Start of DATA TO USE

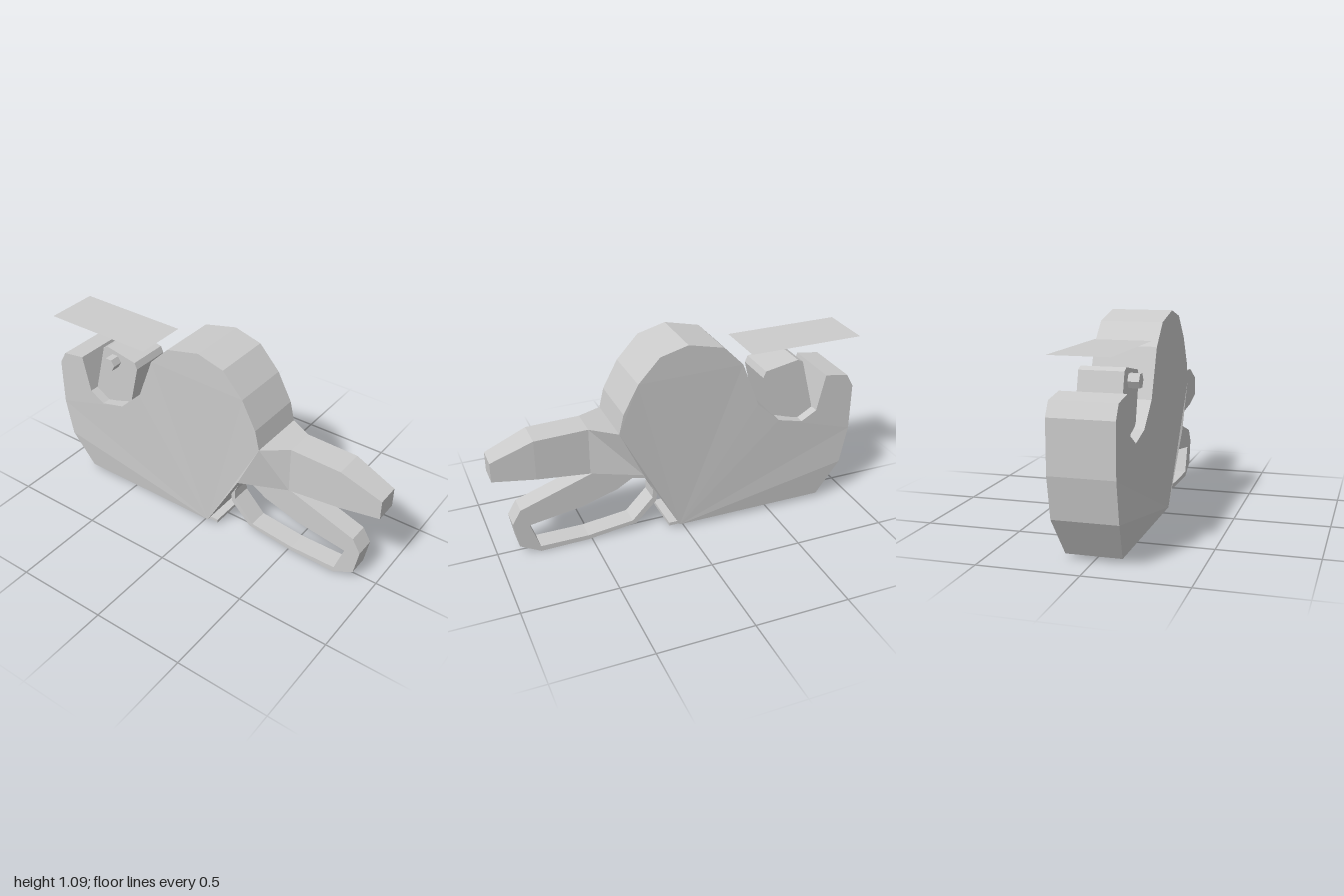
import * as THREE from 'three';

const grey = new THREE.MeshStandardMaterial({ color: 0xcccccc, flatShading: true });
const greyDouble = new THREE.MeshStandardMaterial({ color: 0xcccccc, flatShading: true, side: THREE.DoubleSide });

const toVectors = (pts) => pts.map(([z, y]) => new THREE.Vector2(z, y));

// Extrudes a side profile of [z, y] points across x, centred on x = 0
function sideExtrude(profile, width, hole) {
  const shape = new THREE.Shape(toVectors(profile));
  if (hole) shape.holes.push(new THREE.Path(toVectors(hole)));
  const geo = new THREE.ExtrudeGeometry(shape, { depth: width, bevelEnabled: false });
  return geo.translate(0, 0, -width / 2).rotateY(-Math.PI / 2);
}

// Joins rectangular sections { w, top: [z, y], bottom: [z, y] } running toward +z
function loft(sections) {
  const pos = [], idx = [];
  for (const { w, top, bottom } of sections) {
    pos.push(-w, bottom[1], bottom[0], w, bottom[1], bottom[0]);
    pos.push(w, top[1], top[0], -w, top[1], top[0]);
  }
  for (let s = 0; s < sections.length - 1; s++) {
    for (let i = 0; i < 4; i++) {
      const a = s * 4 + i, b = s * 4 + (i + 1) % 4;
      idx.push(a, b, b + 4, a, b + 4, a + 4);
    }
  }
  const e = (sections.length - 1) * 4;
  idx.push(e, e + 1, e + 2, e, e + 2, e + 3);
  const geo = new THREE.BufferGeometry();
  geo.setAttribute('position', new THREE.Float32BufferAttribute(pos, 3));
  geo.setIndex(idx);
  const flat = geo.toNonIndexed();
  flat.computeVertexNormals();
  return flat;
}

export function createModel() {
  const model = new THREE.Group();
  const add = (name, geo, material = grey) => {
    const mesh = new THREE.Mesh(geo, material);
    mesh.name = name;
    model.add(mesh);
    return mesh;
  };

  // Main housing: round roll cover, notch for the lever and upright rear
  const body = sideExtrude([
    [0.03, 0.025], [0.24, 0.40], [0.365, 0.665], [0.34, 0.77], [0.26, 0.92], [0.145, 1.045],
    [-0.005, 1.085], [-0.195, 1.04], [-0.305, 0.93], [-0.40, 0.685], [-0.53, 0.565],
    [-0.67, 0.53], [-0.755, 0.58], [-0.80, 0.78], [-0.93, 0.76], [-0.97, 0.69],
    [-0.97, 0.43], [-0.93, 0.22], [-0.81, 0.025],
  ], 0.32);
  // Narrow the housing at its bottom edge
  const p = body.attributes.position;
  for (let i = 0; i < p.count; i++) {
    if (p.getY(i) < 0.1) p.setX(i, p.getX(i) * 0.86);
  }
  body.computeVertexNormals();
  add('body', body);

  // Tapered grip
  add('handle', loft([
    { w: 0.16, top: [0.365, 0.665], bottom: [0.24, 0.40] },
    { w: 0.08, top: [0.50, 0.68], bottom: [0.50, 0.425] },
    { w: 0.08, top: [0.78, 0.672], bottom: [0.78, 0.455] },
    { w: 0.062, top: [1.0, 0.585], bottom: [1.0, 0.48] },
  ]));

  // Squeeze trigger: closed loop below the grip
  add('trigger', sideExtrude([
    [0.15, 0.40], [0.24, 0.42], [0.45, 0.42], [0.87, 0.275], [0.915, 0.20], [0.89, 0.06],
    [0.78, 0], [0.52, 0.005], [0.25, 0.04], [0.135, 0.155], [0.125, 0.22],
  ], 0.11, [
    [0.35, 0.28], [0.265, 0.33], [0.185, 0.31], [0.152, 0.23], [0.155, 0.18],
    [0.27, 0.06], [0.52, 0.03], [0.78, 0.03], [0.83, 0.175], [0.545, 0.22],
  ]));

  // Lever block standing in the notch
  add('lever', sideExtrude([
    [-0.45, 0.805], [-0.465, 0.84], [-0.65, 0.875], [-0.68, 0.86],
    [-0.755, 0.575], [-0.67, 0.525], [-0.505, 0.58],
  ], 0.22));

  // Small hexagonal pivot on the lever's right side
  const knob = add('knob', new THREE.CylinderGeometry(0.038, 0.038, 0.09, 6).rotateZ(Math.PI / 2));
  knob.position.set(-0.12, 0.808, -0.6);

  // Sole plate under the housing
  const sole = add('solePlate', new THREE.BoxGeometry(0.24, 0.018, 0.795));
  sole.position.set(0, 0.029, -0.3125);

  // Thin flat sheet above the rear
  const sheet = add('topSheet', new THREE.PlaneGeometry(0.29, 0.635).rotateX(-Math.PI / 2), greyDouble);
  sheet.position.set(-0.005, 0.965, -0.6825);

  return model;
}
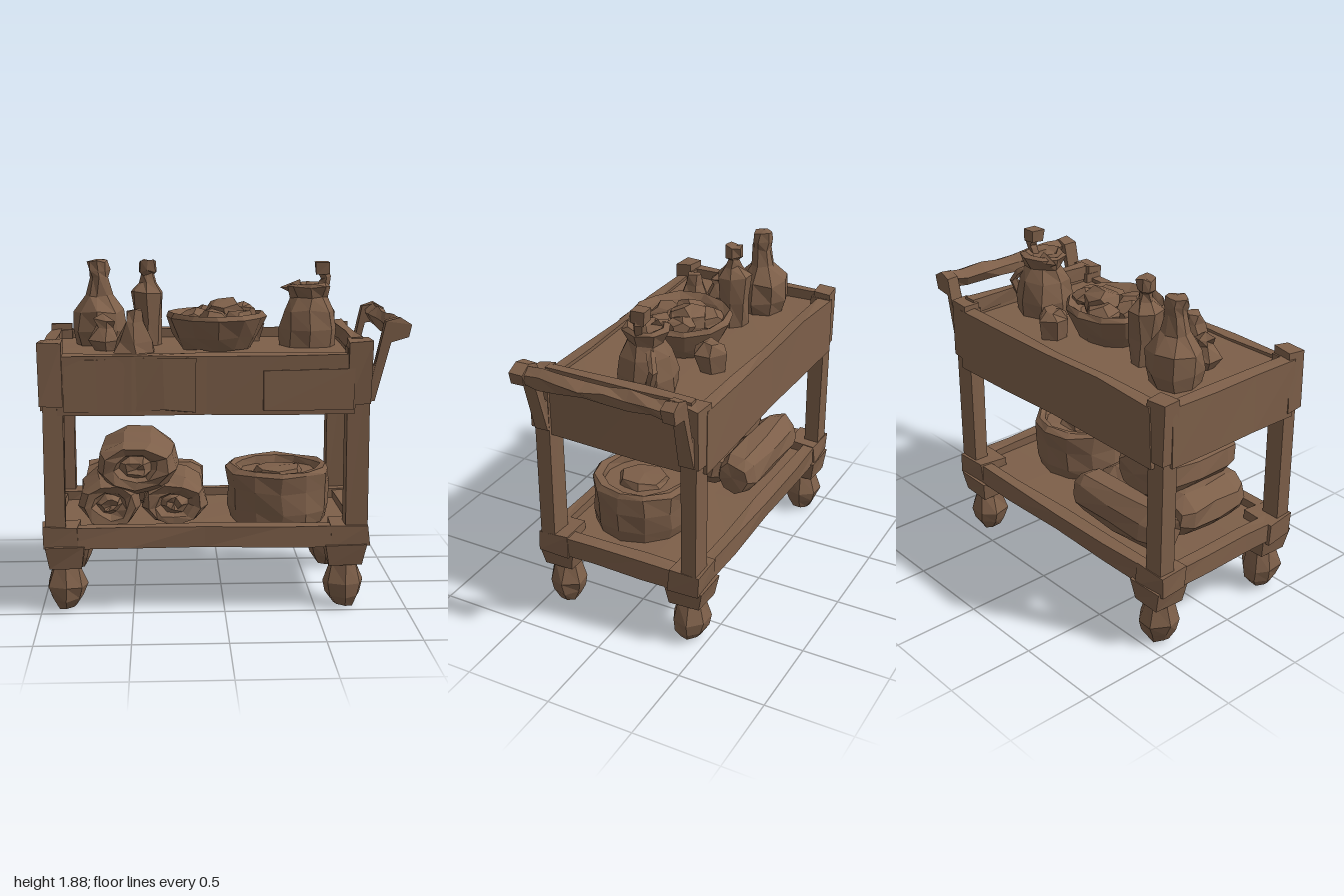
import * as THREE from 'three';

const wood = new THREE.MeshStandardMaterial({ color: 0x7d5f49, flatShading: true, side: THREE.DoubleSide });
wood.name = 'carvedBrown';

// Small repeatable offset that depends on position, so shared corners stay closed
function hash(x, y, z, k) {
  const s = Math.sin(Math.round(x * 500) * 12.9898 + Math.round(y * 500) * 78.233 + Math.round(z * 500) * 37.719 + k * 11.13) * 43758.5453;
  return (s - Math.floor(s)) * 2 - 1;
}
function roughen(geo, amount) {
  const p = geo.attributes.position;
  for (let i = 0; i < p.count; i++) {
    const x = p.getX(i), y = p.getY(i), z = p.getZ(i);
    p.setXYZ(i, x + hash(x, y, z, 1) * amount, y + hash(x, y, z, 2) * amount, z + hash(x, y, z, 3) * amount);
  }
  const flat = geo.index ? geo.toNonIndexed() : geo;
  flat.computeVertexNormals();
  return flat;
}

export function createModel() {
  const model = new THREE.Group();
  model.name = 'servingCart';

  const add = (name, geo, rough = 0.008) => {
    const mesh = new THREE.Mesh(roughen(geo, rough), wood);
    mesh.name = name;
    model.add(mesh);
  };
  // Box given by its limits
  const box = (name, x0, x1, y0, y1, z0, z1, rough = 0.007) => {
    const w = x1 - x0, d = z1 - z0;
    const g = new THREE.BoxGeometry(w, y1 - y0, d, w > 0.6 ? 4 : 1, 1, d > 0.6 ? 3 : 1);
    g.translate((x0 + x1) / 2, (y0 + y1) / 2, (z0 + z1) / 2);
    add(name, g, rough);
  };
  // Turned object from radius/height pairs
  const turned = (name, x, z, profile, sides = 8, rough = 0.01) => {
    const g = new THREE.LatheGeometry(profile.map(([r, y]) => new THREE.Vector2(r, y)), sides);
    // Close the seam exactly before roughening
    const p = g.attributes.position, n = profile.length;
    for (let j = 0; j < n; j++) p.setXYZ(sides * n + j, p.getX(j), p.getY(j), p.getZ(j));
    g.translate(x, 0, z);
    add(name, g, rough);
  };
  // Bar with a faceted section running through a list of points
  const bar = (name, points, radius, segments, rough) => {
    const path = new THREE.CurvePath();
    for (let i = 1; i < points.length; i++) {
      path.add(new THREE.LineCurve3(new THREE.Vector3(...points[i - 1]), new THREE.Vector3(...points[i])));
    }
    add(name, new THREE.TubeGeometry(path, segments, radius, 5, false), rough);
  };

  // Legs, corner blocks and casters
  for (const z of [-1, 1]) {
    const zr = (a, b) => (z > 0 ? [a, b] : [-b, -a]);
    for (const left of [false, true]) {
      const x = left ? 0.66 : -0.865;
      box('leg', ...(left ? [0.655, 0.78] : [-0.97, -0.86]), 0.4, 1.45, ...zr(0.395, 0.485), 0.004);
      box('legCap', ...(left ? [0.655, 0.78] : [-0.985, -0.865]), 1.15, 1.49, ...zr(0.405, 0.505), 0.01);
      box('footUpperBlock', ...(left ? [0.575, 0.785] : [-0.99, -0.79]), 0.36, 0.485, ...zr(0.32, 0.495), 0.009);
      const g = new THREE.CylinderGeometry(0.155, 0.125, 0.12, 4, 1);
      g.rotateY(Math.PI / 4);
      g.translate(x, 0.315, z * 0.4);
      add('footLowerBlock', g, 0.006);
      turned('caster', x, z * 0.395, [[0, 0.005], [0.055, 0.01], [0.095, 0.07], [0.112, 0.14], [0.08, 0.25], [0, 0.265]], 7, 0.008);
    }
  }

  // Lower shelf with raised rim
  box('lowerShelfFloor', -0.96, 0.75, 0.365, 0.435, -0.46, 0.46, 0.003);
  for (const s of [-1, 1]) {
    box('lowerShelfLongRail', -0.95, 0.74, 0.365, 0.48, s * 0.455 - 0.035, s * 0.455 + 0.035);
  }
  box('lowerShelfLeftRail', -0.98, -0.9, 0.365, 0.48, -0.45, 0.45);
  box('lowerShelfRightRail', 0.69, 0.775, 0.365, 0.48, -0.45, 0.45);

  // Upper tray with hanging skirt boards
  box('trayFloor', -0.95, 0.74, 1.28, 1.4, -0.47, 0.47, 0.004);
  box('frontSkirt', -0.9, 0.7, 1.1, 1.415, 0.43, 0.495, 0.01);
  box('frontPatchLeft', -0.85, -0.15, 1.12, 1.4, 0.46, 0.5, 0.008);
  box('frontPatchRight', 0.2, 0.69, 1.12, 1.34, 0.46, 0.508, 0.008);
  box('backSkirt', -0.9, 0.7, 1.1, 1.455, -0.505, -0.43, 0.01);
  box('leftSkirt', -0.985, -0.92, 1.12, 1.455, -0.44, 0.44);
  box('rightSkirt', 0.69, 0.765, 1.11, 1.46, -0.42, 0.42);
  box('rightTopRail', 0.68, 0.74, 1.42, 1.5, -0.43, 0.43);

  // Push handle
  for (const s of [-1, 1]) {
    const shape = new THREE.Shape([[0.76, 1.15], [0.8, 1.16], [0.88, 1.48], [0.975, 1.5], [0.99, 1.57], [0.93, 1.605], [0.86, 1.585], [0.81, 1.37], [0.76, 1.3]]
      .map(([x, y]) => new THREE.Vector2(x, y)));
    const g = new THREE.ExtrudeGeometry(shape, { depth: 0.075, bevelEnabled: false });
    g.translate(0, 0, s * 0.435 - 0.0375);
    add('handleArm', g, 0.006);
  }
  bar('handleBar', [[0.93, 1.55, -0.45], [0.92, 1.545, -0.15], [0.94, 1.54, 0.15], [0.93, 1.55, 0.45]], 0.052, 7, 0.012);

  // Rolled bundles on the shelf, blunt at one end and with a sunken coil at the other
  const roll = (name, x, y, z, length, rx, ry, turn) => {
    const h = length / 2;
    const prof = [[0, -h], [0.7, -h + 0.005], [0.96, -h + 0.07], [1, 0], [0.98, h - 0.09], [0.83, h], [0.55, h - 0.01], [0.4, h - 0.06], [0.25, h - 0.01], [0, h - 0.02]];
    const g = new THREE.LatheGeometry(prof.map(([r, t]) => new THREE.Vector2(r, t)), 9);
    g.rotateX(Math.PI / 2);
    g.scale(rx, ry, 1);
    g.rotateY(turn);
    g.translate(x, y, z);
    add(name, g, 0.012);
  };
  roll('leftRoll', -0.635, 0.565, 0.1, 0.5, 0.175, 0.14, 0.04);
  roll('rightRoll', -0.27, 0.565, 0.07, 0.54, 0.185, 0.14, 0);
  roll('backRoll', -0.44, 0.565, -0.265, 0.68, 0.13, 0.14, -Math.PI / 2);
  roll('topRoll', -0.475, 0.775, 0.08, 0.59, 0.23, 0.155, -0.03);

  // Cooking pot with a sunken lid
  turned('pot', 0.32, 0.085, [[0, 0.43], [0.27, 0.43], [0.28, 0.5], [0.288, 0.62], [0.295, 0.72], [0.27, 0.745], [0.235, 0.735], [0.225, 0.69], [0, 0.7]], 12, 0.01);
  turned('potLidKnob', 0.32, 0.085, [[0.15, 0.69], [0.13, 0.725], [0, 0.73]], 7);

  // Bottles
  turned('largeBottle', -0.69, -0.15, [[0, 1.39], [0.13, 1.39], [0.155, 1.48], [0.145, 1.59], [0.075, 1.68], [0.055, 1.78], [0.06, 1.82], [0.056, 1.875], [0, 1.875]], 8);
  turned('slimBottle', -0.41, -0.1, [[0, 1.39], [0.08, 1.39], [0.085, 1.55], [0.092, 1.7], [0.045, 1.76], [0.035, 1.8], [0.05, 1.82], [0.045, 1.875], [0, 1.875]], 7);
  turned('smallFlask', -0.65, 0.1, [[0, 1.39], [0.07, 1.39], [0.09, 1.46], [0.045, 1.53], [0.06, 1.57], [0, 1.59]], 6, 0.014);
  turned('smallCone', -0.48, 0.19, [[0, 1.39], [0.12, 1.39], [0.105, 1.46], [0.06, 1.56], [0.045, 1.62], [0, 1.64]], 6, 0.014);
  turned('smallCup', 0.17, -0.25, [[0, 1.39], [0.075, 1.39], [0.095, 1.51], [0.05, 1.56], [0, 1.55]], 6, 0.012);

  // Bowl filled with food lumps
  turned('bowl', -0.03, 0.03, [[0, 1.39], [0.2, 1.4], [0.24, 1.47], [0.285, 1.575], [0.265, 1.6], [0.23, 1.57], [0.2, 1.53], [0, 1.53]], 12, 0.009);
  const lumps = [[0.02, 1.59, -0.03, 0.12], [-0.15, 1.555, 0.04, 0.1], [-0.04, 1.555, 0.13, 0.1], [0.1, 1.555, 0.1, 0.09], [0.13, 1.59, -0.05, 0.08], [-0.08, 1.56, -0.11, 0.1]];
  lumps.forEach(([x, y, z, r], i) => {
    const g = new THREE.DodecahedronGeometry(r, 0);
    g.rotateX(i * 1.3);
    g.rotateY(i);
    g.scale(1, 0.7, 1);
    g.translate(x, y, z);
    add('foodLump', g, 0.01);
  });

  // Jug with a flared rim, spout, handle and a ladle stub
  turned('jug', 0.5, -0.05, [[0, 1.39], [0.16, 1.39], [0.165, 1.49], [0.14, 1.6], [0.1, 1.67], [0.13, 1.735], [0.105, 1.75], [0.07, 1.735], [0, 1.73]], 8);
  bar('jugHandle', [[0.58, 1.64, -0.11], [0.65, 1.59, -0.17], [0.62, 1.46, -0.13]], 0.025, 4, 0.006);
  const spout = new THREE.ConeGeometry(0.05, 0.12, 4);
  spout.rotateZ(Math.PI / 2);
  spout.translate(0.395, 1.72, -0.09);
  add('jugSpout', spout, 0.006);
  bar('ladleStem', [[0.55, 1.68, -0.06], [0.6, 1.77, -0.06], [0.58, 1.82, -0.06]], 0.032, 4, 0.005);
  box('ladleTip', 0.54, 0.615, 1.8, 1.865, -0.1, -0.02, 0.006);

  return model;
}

End of DATA TO USE

[TASK ITEM] Using the data above, reproduce exactly the lines from the line that contains "add('foodLump', g, 0.01);" through the line that contains "[0, 1.73]], 8);", including both.

[SOLUTION]
    add('foodLump', g, 0.01);
  });

  // Jug with a flared rim, spout, handle and a ladle stub
  turned('jug', 0.5, -0.05, [[0, 1.39], [0.16, 1.39], [0.165, 1.49], [0.14, 1.6], [0.1, 1.67], [0.13, 1.735], [0.105, 1.75], [0.07, 1.735], [0, 1.73]], 8);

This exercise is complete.